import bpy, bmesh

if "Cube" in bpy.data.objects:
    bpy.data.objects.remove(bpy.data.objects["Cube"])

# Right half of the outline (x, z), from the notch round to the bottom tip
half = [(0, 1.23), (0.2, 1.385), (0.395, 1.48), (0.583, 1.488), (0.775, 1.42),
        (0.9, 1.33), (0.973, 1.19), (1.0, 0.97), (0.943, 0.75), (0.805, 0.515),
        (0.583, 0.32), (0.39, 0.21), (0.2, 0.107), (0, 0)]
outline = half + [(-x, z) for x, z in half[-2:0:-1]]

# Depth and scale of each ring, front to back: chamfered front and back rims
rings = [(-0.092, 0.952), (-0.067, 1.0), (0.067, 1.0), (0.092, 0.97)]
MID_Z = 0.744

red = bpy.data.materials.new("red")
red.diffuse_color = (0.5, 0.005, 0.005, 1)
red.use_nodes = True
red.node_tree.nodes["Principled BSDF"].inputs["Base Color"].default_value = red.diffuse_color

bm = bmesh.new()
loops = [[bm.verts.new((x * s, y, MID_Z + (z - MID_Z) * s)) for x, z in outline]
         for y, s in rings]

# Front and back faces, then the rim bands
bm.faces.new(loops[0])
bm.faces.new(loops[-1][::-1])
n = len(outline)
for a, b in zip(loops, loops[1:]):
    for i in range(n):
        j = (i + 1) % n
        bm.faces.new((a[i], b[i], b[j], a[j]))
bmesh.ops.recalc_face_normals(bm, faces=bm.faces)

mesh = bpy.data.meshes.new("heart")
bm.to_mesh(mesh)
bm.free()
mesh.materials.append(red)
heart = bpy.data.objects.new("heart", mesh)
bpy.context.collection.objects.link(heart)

◇ ◇ ◇

• _PROBLEM TO SOLVE_
Please output the complete listing without any alteration.

• _WRITTEN SOLUTION_
import bpy, bmesh

if "Cube" in bpy.data.objects:
    bpy.data.objects.remove(bpy.data.objects["Cube"])

# Right half of the outline (x, z), from the notch round to the bottom tip
half = [(0, 1.23), (0.2, 1.385), (0.395, 1.48), (0.583, 1.488), (0.775, 1.42),
        (0.9, 1.33), (0.973, 1.19), (1.0, 0.97), (0.943, 0.75), (0.805, 0.515),
        (0.583, 0.32), (0.39, 0.21), (0.2, 0.107), (0, 0)]
outline = half + [(-x, z) for x, z in half[-2:0:-1]]

# Depth and scale of each ring, front to back: chamfered front and back rims
rings = [(-0.092, 0.952), (-0.067, 1.0), (0.067, 1.0), (0.092, 0.97)]
MID_Z = 0.744

red = bpy.data.materials.new("red")
red.diffuse_color = (0.5, 0.005, 0.005, 1)
red.use_nodes = True
red.node_tree.nodes["Principled BSDF"].inputs["Base Color"].default_value = red.diffuse_color

bm = bmesh.new()
loops = [[bm.verts.new((x * s, y, MID_Z + (z - MID_Z) * s)) for x, z in outline]
         for y, s in rings]

# Front and back faces, then the rim bands
bm.faces.new(loops[0])
bm.faces.new(loops[-1][::-1])
n = len(outline)
for a, b in zip(loops, loops[1:]):
    for i in range(n):
        j = (i + 1) % n
        bm.faces.new((a[i], b[i], b[j], a[j]))
bmesh.ops.recalc_face_normals(bm, faces=bm.faces)

mesh = bpy.data.meshes.new("heart")
bm.to_mesh(mesh)
bm.free()
mesh.materials.append(red)
heart = bpy.data.objects.new("heart", mesh)
bpy.context.collection.objects.link(heart)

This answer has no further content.